Recently an article in The Atlantic outlined how physical movement improves mental focus, memory, and cognitive flexibility. The article also highlighted new research which shows just how critical it is to academic performance. A research paper published in Frontiers in Psychology found that just 12 minutes of aerobic exercise could increase attention and reading comprehension for all students. Most importantly, the effect was so strong for low-income students that the exercise effectively closed the pre-existing gap between selective visual attention and reading comprehension scores of low-income and high-income students. Last month, another study found that a 12-week exercise program improved math and reading proficiency in all kids, but especially in those with signs of ADHD.
Sixty minutes is the recommended amount of physical activity for a child each day. How much of that time is fit into the school day? It varies in every school, but what’s disappointing is that the 2011 survey by the Centers for Disease Control and Prevention found that less than thirty percent of high school students had participated in the recommended sixty minutes of physical activity per day within seven days. Would adding more time for physical activity help boost student success?

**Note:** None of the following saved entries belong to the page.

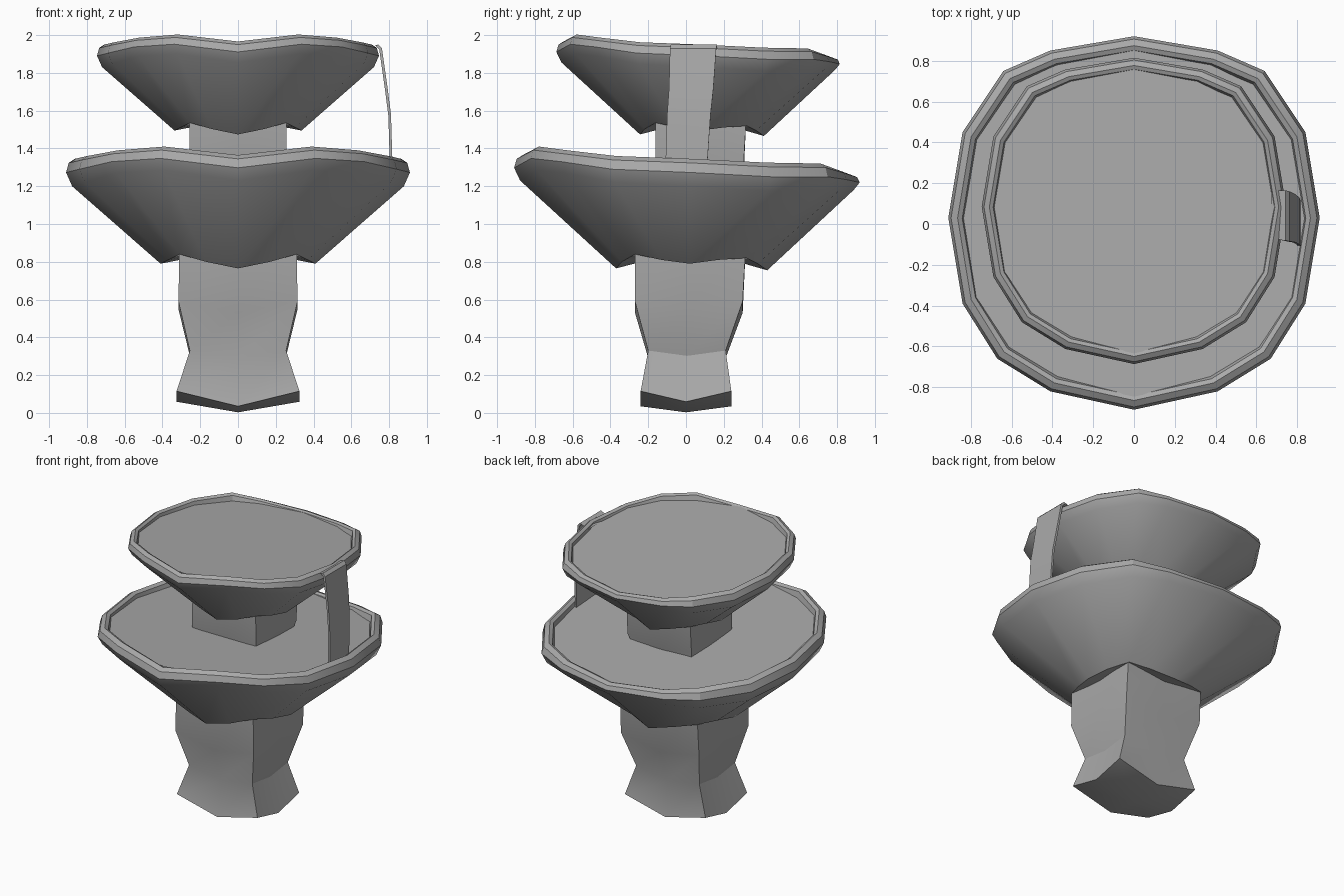
import bpy, bmesh, math

cube = bpy.data.objects.get("Cube")
if cube:
    bpy.data.objects.remove(cube, do_unlink=True)

stone = bpy.data.materials.new("grey stone")
stone.use_nodes = True
grey = (0.4, 0.4, 0.4, 1)
stone.diffuse_color = grey
stone.node_tree.nodes["Principled BSDF"].inputs["Base Color"].default_value = grey


def loft(name, rings, bottom=None, top=None):
    """Skin closed rings of points, with optional fan tips at both ends."""
    bm = bmesh.new()
    loops = [[bm.verts.new(p) for p in ring] for ring in rings]
    for a, b in zip(loops, loops[1:]):
        for i in range(len(a)):
            j = (i + 1) % len(a)
            bm.faces.new((a[i], a[j], b[j], b[i]))
    for tip, loop in ((bottom, loops[0]), (top, loops[-1])):
        if tip:
            v = bm.verts.new(tip)
            for i in range(len(loop)):
                bm.faces.new((v, loop[i], loop[(i + 1) % len(loop)]))
    bmesh.ops.recalc_face_normals(bm, faces=bm.faces)
    return finish(name, bm)


def finish(name, bm):
    mesh = bpy.data.meshes.new(name)
    bm.to_mesh(mesh)
    bm.free()
    mesh.materials.append(stone)
    mesh.shade_smooth()
    mesh.set_sharp_from_angle(angle=math.radians(30))
    obj = bpy.data.objects.new(name, mesh)
    bpy.context.collection.objects.link(obj)
    return obj


def mirrored(half):
    """Complete a front-to-back half outline across x = 0."""
    return half + [(-x, y, z) for x, y, z in half[-2:0:-1]]


# Bowl outline, front to back on the +x side
plan = [(0, -.91), (.41, -.82), (.67, -.66), (.84, -.39), (.91, .03),
        (.84, .45), (.64, .75), (.41, .85), (0, .92)]
rim_z = [1.365, 1.41, 1.39, 1.36, 1.345, 1.325, 1.32, 1.285, 1.26]
band_z = [1.23, 1.285, 1.27, 1.22, 1.2, 1.175, 1.18, 1.185, 1.18]
foot = [(0, -.37, .765), (.17, -.34, .8), (.31, -.27, .84), (.37, -.13, .81),
        (.41, .02, .79), (.37, .17, .81), (.31, .32, .82), (.17, .38, .79), (0, .43, .755)]


def bowl_ring(scale, height):
    """Ring at a fraction of the way from the band (0) to the rim top (1)."""
    return mirrored([(x * scale, y * scale, b + (t - b) * height)
                     for (x, y), t, b in zip(plan, rim_z, band_z)])


def stem_ring(x, front, back, z, drop):
    """Square ring whose side middles sag below the corners."""
    mid = (front + back) / 2
    return mirrored([(0, front, z - drop), (x, front, z), (x, mid, z - drop * .7),
                     (x, back, z), (0, back, z - drop)])


def tier(prefix, scale, dy, dz):
    """One bowl with its stem and water surface."""
    bowl = loft(prefix + "_bowl", [
        mirrored(foot), bowl_ring(.965, 0), bowl_ring(1, .5), bowl_ring(.985, .85),
        bowl_ring(.95, 1), bowl_ring(.925, .9), bowl_ring(.89, 0)],
        bottom=(0, .03, .87))
    stem = loft(prefix + "_stem", [
        stem_ring(.325, -.24, .24, .115, .08), stem_ring(.255, -.2, .21, .33, .04),
        stem_ring(.315, -.27, .3, .59, .06), stem_ring(.31, -.27, .32, .95, 0)],
        bottom=(0, 0, .003), top=(0, .02, .95))
    level = lambda y: 1.306 - .065 * y
    surface = mirrored([(x * .93, y * .93, level(y * .93)) for x, y in plan])
    water = loft(prefix + "_water", [surface], top=(0, 0, level(0)))
    for obj in (bowl, stem, water):
        for v in obj.data.vertices:
            v.co = (v.co.x * scale, v.co.y * scale + dy, v.co.z * scale + dz)


tier("lower", 1, 0, 0)
tier("upper", .82, .06, .847)

# Sheet of water spilling from the upper bowl: x, z, near edge, far edge
spill = [(.68, 1.93, -.07, .165), (.735, 1.95, -.08, .165), (.755, 1.93, -.085, .16),
         (.785, 1.72, -.09, .145), (.803, 1.58, -.1, .13), (.812, 1.28, -.11, .11)]
half = .007
rings = [[(x - half, a, z - half), (x + half, a, z), (x + half, b, z), (x - half, b, z - half)]
         for x, z, a, b in spill]
loft("spilling_water", rings)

Working with a lot of expanded learning time schools, we’ve seen really innovative ways schools have used time. There are many ways schools can be creative with the time they use for physical activity. Some schools open their track in the morning and have a walking club for students to start the day early with exercise (and let parents drop students off earlier prior to work). Recess, classroom activity breaks, organized sports, and partnerships with community organizations like the Boys & Girls Club and YMCA are all great ways that encourage children to be physically active. The Guilmette School in Lawrence, MA is a great example of a school who is partnering with community organizations to offer a wide array of activities for their students throughout their expanded day.
Read more reasons why schools should add time for exercise here, and share your thoughts with us.